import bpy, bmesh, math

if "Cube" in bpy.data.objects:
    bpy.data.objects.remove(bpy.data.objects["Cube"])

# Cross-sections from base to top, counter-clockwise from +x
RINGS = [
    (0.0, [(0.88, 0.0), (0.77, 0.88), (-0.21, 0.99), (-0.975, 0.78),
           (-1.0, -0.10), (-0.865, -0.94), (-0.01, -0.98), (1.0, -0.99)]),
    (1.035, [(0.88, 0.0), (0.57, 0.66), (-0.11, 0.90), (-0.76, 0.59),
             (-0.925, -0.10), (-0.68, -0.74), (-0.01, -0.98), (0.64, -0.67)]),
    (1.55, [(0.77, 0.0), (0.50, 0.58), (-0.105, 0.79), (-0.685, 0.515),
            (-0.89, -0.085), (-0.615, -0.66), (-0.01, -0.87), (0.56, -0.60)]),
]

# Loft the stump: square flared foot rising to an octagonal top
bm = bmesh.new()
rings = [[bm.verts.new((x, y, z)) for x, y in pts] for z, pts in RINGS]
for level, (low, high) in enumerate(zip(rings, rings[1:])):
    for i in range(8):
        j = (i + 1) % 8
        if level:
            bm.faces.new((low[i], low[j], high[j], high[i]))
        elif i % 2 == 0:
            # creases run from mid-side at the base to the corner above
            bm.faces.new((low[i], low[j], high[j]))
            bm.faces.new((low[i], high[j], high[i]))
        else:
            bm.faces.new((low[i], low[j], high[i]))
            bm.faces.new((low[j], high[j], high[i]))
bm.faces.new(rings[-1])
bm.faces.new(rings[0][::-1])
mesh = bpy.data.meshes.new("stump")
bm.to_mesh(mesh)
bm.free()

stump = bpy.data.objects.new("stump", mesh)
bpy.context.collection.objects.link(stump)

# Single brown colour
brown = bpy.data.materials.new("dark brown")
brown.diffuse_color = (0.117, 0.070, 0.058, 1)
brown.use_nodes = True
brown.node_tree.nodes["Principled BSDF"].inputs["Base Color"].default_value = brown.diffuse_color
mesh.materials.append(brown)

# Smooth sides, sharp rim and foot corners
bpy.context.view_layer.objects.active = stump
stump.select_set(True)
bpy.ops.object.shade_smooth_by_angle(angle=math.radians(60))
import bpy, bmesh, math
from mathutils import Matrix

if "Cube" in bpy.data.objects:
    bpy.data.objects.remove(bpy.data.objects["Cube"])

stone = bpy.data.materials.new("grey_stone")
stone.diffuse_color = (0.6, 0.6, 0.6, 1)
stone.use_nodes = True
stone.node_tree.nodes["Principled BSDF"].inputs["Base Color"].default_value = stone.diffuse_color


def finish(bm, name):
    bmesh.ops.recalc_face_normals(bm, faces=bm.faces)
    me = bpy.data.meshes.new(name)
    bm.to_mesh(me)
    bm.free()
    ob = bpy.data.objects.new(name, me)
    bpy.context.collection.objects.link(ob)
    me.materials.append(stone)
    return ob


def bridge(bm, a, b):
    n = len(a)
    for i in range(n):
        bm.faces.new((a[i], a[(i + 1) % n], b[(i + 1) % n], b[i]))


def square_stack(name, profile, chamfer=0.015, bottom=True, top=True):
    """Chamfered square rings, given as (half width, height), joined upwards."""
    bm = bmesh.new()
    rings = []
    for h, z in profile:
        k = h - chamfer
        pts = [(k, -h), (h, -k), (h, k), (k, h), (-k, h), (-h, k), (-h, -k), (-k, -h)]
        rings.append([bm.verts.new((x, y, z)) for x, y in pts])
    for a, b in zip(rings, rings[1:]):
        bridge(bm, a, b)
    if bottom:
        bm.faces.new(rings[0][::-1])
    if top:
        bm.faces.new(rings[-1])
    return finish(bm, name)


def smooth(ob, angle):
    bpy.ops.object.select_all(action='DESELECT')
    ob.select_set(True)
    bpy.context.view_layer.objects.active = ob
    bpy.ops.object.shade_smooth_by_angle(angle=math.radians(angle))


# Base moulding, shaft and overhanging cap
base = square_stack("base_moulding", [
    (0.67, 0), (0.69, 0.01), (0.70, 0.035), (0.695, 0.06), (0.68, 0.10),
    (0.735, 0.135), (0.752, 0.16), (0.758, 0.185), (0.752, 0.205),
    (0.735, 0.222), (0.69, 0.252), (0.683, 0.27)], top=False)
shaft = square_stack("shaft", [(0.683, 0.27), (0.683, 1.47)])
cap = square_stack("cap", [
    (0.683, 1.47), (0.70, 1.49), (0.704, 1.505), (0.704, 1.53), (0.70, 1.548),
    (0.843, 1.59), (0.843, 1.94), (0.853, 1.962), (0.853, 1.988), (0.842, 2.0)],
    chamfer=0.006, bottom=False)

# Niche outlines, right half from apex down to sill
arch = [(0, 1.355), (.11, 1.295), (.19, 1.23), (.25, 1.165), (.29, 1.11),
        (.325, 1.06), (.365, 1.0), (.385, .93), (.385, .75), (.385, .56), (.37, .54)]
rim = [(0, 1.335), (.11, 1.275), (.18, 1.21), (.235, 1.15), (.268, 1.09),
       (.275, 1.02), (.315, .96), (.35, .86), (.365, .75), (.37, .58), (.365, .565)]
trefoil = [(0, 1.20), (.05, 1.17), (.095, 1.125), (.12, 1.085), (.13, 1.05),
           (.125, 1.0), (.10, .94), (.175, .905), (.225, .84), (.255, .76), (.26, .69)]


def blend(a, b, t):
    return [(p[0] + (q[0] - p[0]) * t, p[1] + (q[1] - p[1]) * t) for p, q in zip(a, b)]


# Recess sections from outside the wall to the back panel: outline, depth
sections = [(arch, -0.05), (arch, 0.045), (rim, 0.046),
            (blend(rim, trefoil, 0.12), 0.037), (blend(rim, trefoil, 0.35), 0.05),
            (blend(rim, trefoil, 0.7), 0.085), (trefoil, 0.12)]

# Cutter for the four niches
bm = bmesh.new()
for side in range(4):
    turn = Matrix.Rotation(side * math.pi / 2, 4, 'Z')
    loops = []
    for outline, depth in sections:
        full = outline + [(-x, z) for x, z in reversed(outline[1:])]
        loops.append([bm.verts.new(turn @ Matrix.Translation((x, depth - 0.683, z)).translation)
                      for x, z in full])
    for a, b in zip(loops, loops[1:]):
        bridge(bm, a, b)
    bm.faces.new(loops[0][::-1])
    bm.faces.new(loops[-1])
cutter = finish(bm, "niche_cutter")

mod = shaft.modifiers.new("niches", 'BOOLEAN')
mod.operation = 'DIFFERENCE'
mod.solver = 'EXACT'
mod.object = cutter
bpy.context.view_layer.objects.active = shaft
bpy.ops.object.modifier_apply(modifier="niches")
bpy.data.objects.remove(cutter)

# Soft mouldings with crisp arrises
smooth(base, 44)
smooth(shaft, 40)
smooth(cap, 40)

The task>
From the data above, copy every line where "depth" appears.

Exercise answer>
# Recess sections from outside the wall to the back panel: outline, depth
    for outline, depth in sections:
        loops.append([bm.verts.new(turn @ Matrix.Translation((x, depth - 0.683, z)).translation)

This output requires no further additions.